Om Edibles, an all-female-run collective that manufactures medicinal cannabis, has received a permit to operate in Berkeley.
The collective has been producing medicinal cannabis for dispensaries across California from the Bay Area since 2008. The local permit is a “precursor” to the state permit, which Om Edibles plans to apply for in January 2018, according to Om Edibles owner Maya Elisabeth.
California Proposition 64, which will legalize recreational cannabis sales in California beginning January 2018, has motivated new changes within the cannabis industry, and the city of Berkeley released a set of emergency regulations last week. The regulations include rules regarding license applications for manufacturers.
“Regulations are full of details and technicalities. It’s not necessarily how I pictured the energy and spirit of the plant,” Elisabeth said.
Elisabeth said she still has the potential to be “pleasantly surprised” by the decisions made in California, which have not been as strict as the ones made in Colorado. California’s growers and manufacturers, Elisabeth said, have more time to “get compliant” with regulations.
Berkeley currently has at least five approved medical cannabis manufacturers, according to Elizabeth Greene, secretary of the Berkeley Cannabis Commission. The permit process for medicinal cannabis manufacturers is the same as the process for other “light manufacturers,” according to Greene.
“The one exception is that medical cannabis manufacturers can only sell their products on a wholesale basis to dispensaries,” Greene said in an email. “Direct retail sales to patients, either through on-site sales, delivery or on-line orders is only permitted by businesses with a dispensary license.”
Moving forward with the permit, Elisabeth said the challenges she will face are similar to the ones that other businesses are already facing.

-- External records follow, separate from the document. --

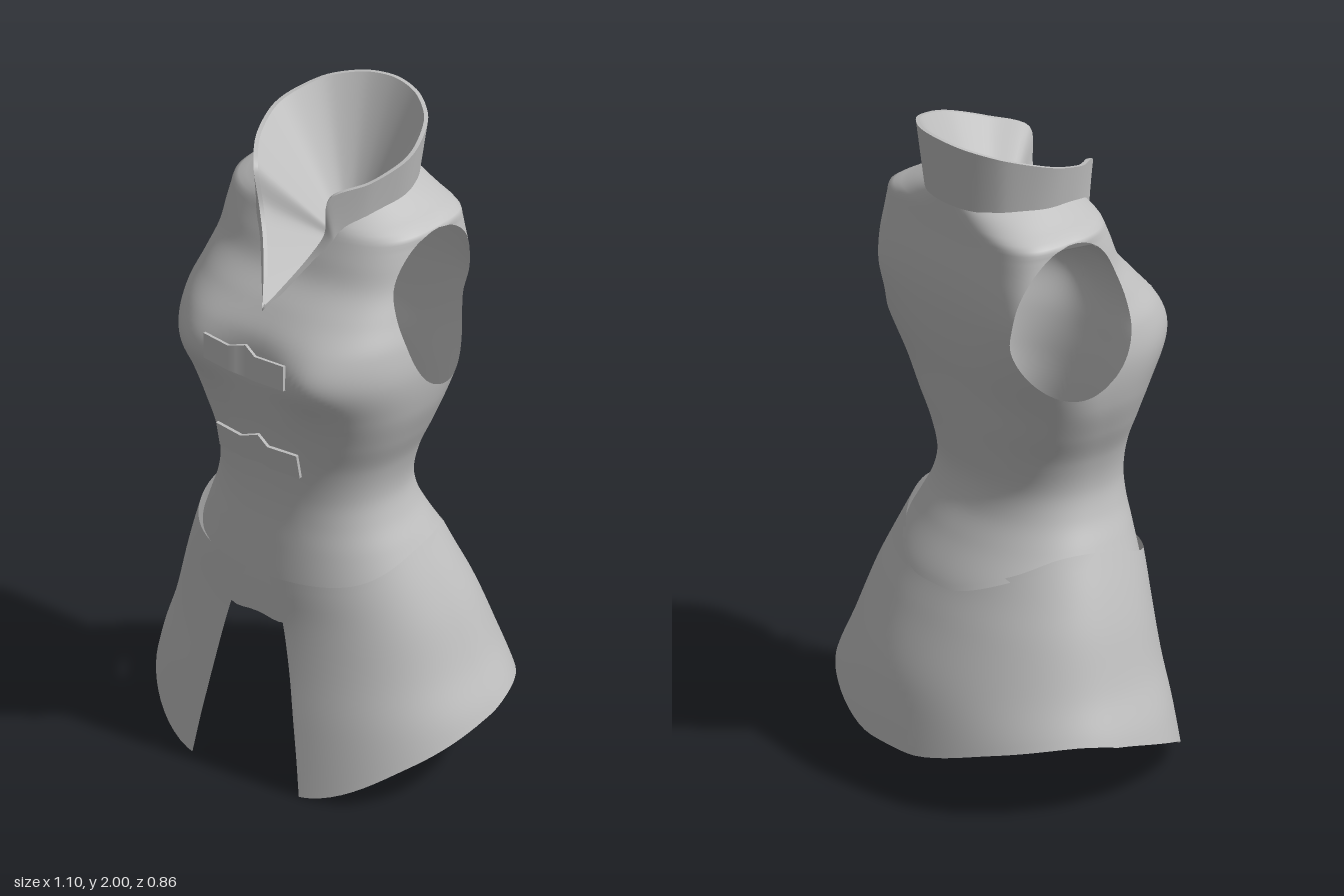
import * as THREE from 'three';
import { mergeVertices, mergeGeometries } from 'three/addons/utils/BufferGeometryUtils.js';

const cloth = new THREE.MeshStandardMaterial({ color: 0xc0c0c0, side: THREE.DoubleSide });
cloth.name = 'grey cloth';

const lerp = THREE.MathUtils.lerp;
const V = (x, y, z) => new THREE.Vector3(x, y, z);

// Smooth lookup in rows [key, value, value...]
function profile(rows, key, col = 1) {
  const last = rows.length - 1;
  if (key <= rows[0][0]) return rows[0][col];
  if (key >= rows[last][0]) return rows[last][col];
  let i = 0;
  while (rows[i + 1][0] < key) i++;
  const slope = (k) => {
    const a = rows[Math.max(k - 1, 0)], b = rows[Math.min(k + 1, last)];
    return (b[col] - a[col]) / (b[0] - a[0]);
  };
  const a = rows[i], b = rows[i + 1], h = b[0] - a[0], t = (key - a[0]) / h;
  const t2 = t * t, t3 = t2 * t;
  return (2 * t3 - 3 * t2 + 1) * a[col] + (t3 - 2 * t2 + t) * h * slope(i)
    + (3 * t2 - 2 * t3) * b[col] + (t3 - t2) * h * slope(i + 1);
}

// Surface point(u, v), trimmed to where keep(point) > 0
function surface(point, nu, nv, keep = () => 1) {
  const out = [];
  const grid = [];
  for (let i = 0; i <= nu; i++) {
    grid.push([]);
    for (let j = 0; j <= nv; j++) grid[i].push(point(i / nu, j / nv));
  }
  const addTriangle = (tri) => {
    const poly = [];
    tri.forEach((p, k) => {
      const q = tri[(k + 1) % 3], fp = keep(p), fq = keep(q);
      if (fp > 0) poly.push(p);
      if (fp > 0 !== fq > 0) poly.push(p.clone().lerp(q, fp / (fp - fq)));
    });
    for (let k = 2; k < poly.length; k++) {
      for (const p of [poly[0], poly[k - 1], poly[k]]) out.push(p.x, p.y, p.z);
    }
  };
  for (let i = 0; i < nu; i++) {
    for (let j = 0; j < nv; j++) {
      const a = grid[i][j], b = grid[i + 1][j], c = grid[i + 1][j + 1], d = grid[i][j + 1];
      addTriangle([a, b, c]);
      addTriangle([a, c, d]);
    }
  }
  const geo = new THREE.BufferGeometry();
  geo.setAttribute('position', new THREE.Float32BufferAttribute(out, 3));
  const merged = mergeVertices(geo, 1e-4);
  merged.computeVertexNormals();
  return merged;
}

// Point on a body ring: angle 0 is the front, a quarter turn is +x
// Rows: y, half width, front z, back z, z of widest point, front and back squareness
function ringPoint(rows, angle, y) {
  const [w, front, back, mid, nf, nb] = [1, 2, 3, 4, 5, 6].map((c) => profile(rows, y, c));
  const s = Math.sin(angle), c = Math.cos(angle), n = c > 0 ? nf : nb;
  const x = w * Math.sign(s) * Math.abs(s) ** (2 / n);
  const z = mid + ((c > 0 ? front : back) - mid) * Math.abs(c) ** (2 / n);
  return V(x, y, z);
}

const torsoRows = [
  [0.50, 0.415, 0.360, -0.300, 0.03, 2.3, 2.1],
  [0.62, 0.388, 0.350, -0.262, 0.04, 2.3, 2.1],
  [0.74, 0.338, 0.335, -0.190, 0.07, 2.3, 2.1],
  [0.82, 0.303, 0.325, -0.147, 0.09, 2.3, 2.2],
  [0.90, 0.288, 0.322, -0.130, 0.10, 2.3, 2.3],
  [1.00, 0.306, 0.328, -0.145, 0.09, 2.4, 2.3],
  [1.10, 0.347, 0.345, -0.165, 0.08, 2.5, 2.4],
  [1.20, 0.383, 0.368, -0.183, 0.06, 2.6, 2.5],
  [1.32, 0.403, 0.390, -0.210, 0.04, 2.8, 3.1],
  [1.42, 0.396, 0.376, -0.226, 0.02, 2.8, 4.0],
  [1.50, 0.374, 0.324, -0.233, 0.00, 2.8, 5.0],
  [1.58, 0.354, 0.258, -0.231, -0.02, 2.9, 5.0],
  [1.66, 0.343, 0.222, -0.222, -0.03, 3.0, 4.6],
  [1.70, 0.339, 0.205, -0.218, -0.04, 3.0, 4.2],
  [1.73, 0.335, 0.194, -0.216, -0.04, 2.8, 3.8],
  [1.755, 0.290, 0.183, -0.215, -0.04, 2.5, 3.0],
  [1.80, 0.212, 0.150, -0.213, -0.03, 2.1, 2.1],
];
const skirtRows = [
  [0.00, 0.600, 0.425, -0.460, -0.03, 2.3, 2.0],
  [0.22, 0.550, 0.398, -0.412, -0.03, 2.3, 2.0],
  [0.36, 0.495, 0.380, -0.372, -0.01, 2.3, 2.0],
  [0.52, 0.445, 0.363, -0.298, 0.02, 2.3, 2.1],
  [0.62, 0.408, 0.358, -0.248, 0.04, 2.3, 2.1],
  [0.74, 0.358, 0.348, -0.196, 0.07, 2.3, 2.1],
];
// Edge heights by turn: 0 front, 0.5 side, 1 back
const skirtTop = [[0, 0.64], [0.25, 0.665], [0.5, 0.735], [0.65, 0.735], [0.8, 0.68], [0.93, 0.63], [1, 0.625]];
const skirtHem = [[0, 0], [0.12, 0.01], [0.3, 0.13], [0.5, 0.22], [0.62, 0.24], [0.78, 0.21], [0.93, 0.153], [1, 0.15]];
const torsoHem = [[0, 0.515], [0.07, 0.515], [0.13, 0.62], [0.25, 0.65], [0.5, 0.715], [0.65, 0.715], [0.8, 0.66], [0.93, 0.613], [1, 0.61]];
// Half width of the openings by height
const neckV = [[1.49, 0], [1.53, 0.024], [1.64, 0.09], [1.71, 0.14], [1.8, 0.2]];
const slit = [[0, 0.2], [0.16, 0.172], [0.5, 0.1], [0.65, 0.04]];

const turn = (u) => 1 - Math.abs(2 * u - 1);

function torsoPoint(u, v) {
  const p = ringPoint(torsoRows, u * Math.PI * 2, lerp(profile(torsoHem, turn(u)), 1.8, v));
  // Bust
  if (p.z > 0) {
    const dx = (Math.abs(p.x) - 0.22) / 0.125, dy = (p.y - 1.33) / 0.11;
    p.z += 0.04 * Math.exp(-dx * dx - dy * dy) * Math.min(1, p.z / 0.2);
  }
  return p;
}

function torsoKeep(p) {
  const hole = Math.hypot((p.z + 0.028) / 0.187, (p.y - 1.485) / 0.237) - 1;
  const armhole = Math.max(hole, 0.15 - Math.abs(p.x));
  const neck = p.z > 0.05 && p.y > 1.49 ? Math.abs(p.x) - profile(neckV, p.y) : 1;
  return Math.min(armhole, neck);
}

function skirtPoint(u, v) {
  const y = lerp(profile(skirtHem, turn(u)), profile(skirtTop, turn(u)), v);
  return ringPoint(skirtRows, u * Math.PI * 2, y);
}

// Collar edges, listed from centre back to the bottom of the neck opening and mirrored
function edge(half) {
  const left = half.map((p) => V(...p)).reverse();
  const right = half.slice(1).map(([x, y, z]) => V(-x, y, z));
  return new THREE.CatmullRomCurve3([...left, ...right], false, 'catmullrom', 0.45);
}
const collarBase = edge([[0, 1.795, -0.228], [0.09, 1.793, -0.21], [0.17, 1.79, -0.15], [0.214, 1.785, -0.065],
  [0.222, 1.775, 0.01], [0.198, 1.755, 0.11], [0.155, 1.72, 0.18], [0.14, 1.695, 0.2],
  [0.1, 1.64, 0.23], [0.04, 1.54, 0.292], [0, 1.482, 0.336]]);
const collarTop = edge([[0, 2, -0.25], [0.1, 1.992, -0.23], [0.19, 1.972, -0.165], [0.24, 1.943, -0.07],
  [0.25, 1.918, 0.01], [0.215, 1.883, 0.115], [0.142, 1.847, 0.21], [0.122, 1.725, 0.208],
  [0.082, 1.64, 0.238], [0.03, 1.545, 0.297], [0, 1.492, 0.338]]);

// Collar edge pulled towards the neck by scale
function edgePoint(curve, u, scale = 1) {
  const p = curve.getPoint(u);
  p.x *= scale;
  p.z = (p.z + 0.02) * scale - 0.02;
  return p;
}

// Outer face and rim of the collar
const rimScale = 0.95;
function collarGeometry() {
  return mergeGeometries([
    surface((u, v) => edgePoint(collarBase, u).lerp(edgePoint(collarTop, u), v), 120, 6),
    surface((u, v) => edgePoint(collarTop, u, lerp(1, rimScale, v)), 120, 1),
  ]);
}

// Bow-shaped front clasp, bent to the chest
function claspGeometry() {
  const geo = new THREE.BoxGeometry(0.3, 0.08, 0.009, 12, 1, 1);
  const pos = geo.attributes.position;
  for (let i = 0; i < pos.count; i++) {
    const ax = Math.abs(pos.getX(i)), y = pos.getY(i);
    const bump = Math.max(0, 1 - ax / 0.05);
    pos.setY(i, y + Math.sign(y) * 0.012 * bump);
    pos.setZ(i, pos.getZ(i) - 0.018 * bump - Math.max(0, ax - 0.05) * 0.1);
  }
  geo.computeVertexNormals();
  return geo;
}

export function createModel() {
  const group = new THREE.Group();
  group.name = 'sleevelessJacket';
  const add = (name, geo) => {
    const mesh = new THREE.Mesh(geo, cloth);
    mesh.name = name;
    group.add(mesh);
    return mesh;
  };
  add('bodice', surface(torsoPoint, 128, 90, torsoKeep));
  add('skirt', surface(skirtPoint, 96, 24, (p) => (p.z > 0 ? Math.abs(p.x) - profile(slit, p.y) : 1)));
  add('collar', collarGeometry());

  // Lining that falls from the collar rim to a point inside the neck
  const tip = V(0, 1.54, -0.04);
  add('neckLining', surface((u, v) => edgePoint(collarTop, u, rimScale).lerp(tip, v), 120, 8));

  add('upperClasp', claspGeometry()).position.set(0, 1.352, 0.424);
  const lowerClasp = add('lowerClasp', claspGeometry());
  lowerClasp.position.set(0, 1.035, 0.36);
  lowerClasp.rotation.x = 0.2;
  return group;
}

Manufacturers will work on streamlining production: making sure they keep their labs properly calibrated, their data accurate and their dosage measurements precise.
“No one wants to waste medicine,” Elisabeth said.
Some manufacturers will have trouble sourcing clean materials for their production, Elisabeth said, adding that she believes it is important to find growers who have experience and an “actual relationship with the plant.”
The industry feels like a community in many ways, Elisabeth said, but is also cutthroat and competitive, calling it a “race to the top,” which people will do anything to reach.
“Everyone is talking about the money now, but 10 to 15 years ago, it was really about getting the medicine,” Elisabeth said.